Best Animation: Professor Layton and the Unwound/Lost Future
When you think of the Professor Layton games, puzzles probably spring to mind more readily than animation. And with its presentation largely done in a slideshow format, you might assume that the latest game in the series is an odd choice for this award. However, Professor Layton and the Unwound Future (or Lost Future in Europe) is packed with extensive cutscenes that are true exemplars of the animator’s art, packing a wealth of detail onto the small DS screen. Utilising the same attractive European art style of its predecessors, reminiscent of such critically acclaimed feature films as The Triplets of Belleville, these are animations that would not look out of place in a cinema release themselves.
Improving further still on the earlier Layton games, the cutscenes in Unwound/Lost Future are truly impressive pieces of work. The opening scene of Layton and Luke riding a bus through London includes a smooth pan around Big Ben’s clock tower, milling crowds on the pavement and London traffic all around them. A shot showing Luke through the double decker bus window even includes reflections of the bustling activity outside. This attention to detail is maintained throughout, right up to the spectacular conclusion. With quality this good, it is hardly surprising that in Professor Layton and the Eternal Diva, the series has taken the strength of its animation to a full Japanese film release. This is cinematic animation as it should be, and a worthy winner of our Aggie Award.
Runners-Up: Heavy Rain, Sam & Max: The Devil’s Playhouse, The Dream Machine: Chapters 1 and 2
Readers’ Choice: Heavy Rain
When a game is touted as an interactive drama, it had better be able to back up the claim with an engaging cinematic experience.
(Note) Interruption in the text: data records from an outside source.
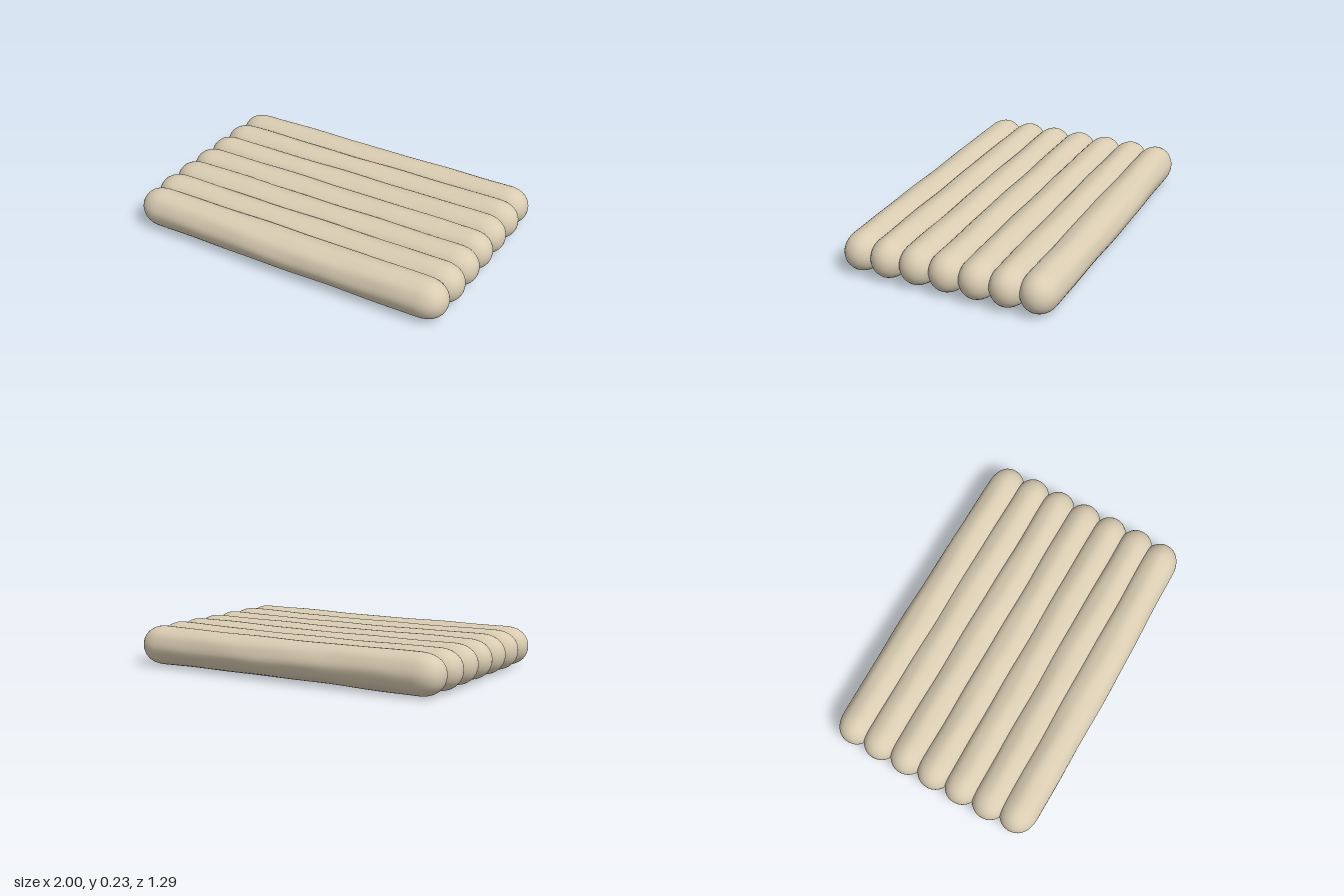
import * as THREE from 'three';
import { mergeVertices } from 'three/addons/utils/BufferGeometryUtils.js';

const CAP = 0.14;      // length of each rounded log end
const RADIUS = 0.112;

// Rounded-end log along x, with soft hand-carved ridges and bumps
function logGeometry(half, seed) {
  const profile = [];
  const capSteps = 10, bodySteps = 48;
  const capRadius = (t) => RADIUS * Math.pow(Math.max(0, 1 - Math.pow(t, 2.2)), 1 / 2.2);
  const body = half - CAP;
  for (let i = 0; i < capSteps; i++) {
    const t = Math.cos((i / capSteps) * Math.PI / 2);
    profile.push(new THREE.Vector2(i === 0 ? 0 : capRadius(t), -body - CAP * t));
  }
  for (let i = 0; i <= bodySteps; i++) {
    profile.push(new THREE.Vector2(RADIUS, -body + (2 * body * i) / bodySteps));
  }
  for (let i = capSteps - 1; i >= 0; i--) {
    const t = Math.cos((i / capSteps) * Math.PI / 2);
    profile.push(new THREE.Vector2(i === 0 ? 0 : capRadius(t), body + CAP * t));
  }
  let geo = new THREE.LatheGeometry(profile, 40);
  geo.rotateZ(-Math.PI / 2);
  geo.deleteAttribute('uv');
  geo.deleteAttribute('normal');
  geo = mergeVertices(geo, 1e-5);

  const p = geo.attributes.position;
  for (let i = 0; i < p.count; i++) {
    const x = p.getX(i), y = p.getY(i), z = p.getZ(i);
    const a = Math.atan2(z, y);
    const middle = Math.pow(Math.cos((x * Math.PI) / 2), 2);
    const fade = 1 - Math.pow(Math.abs(x) / half, 6);
    const ridges = 0.012 * Math.cos(8 * a + 0.9 * Math.sin(3 * x + seed));
    const bumps = 0.012 * Math.sin(7 * x + 2 * a + seed) + 0.008 * Math.sin(13 * x - 3 * a + 2 * seed);
    const k = 1 + fade * (ridges + bumps);
    // slightly flatter and wider toward the middle
    p.setY(i, y * k * (1.025 - 0.06 * middle));
    p.setZ(i, z * k * (0.97 + 0.08 * middle));
  }
  geo.computeVertexNormals();
  return geo;
}

export function createModel() {
  const model = new THREE.Group();
  model.name = 'logRaft';
  const wood = new THREE.MeshStandardMaterial({ color: 0xd9ccb2 });
  wood.name = 'paleWood';

  // Seven logs laid side by side, the outer two a little shorter
  const count = 7;
  for (let i = 0; i < count; i++) {
    const offset = i - (count - 1) / 2;
    const outer = Math.abs(offset) === 3;
    const log = new THREE.Mesh(logGeometry(outer ? 0.99 : 1, i * 1.7), wood);
    log.name = `log${i + 1}`;
    log.position.set(0, 0.12, outer ? Math.sign(offset) * 0.527 : offset * 0.178);
    model.add(log);
  }
  return model;
}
Heavy Rain succeeded in doing just that, in no small part to the high quality of its likelike animation. With convincing, emotive facial expressions and smooth motion-captured performances from real actors, this game comes as close as any we've seen to pole-vaulting over the Uncanny Valley.
Runners-Up: Sam & Max: The Devil’s Playhouse, Lost Horizon
Continued on the next page...
Next up: Best Music... the envelope, please!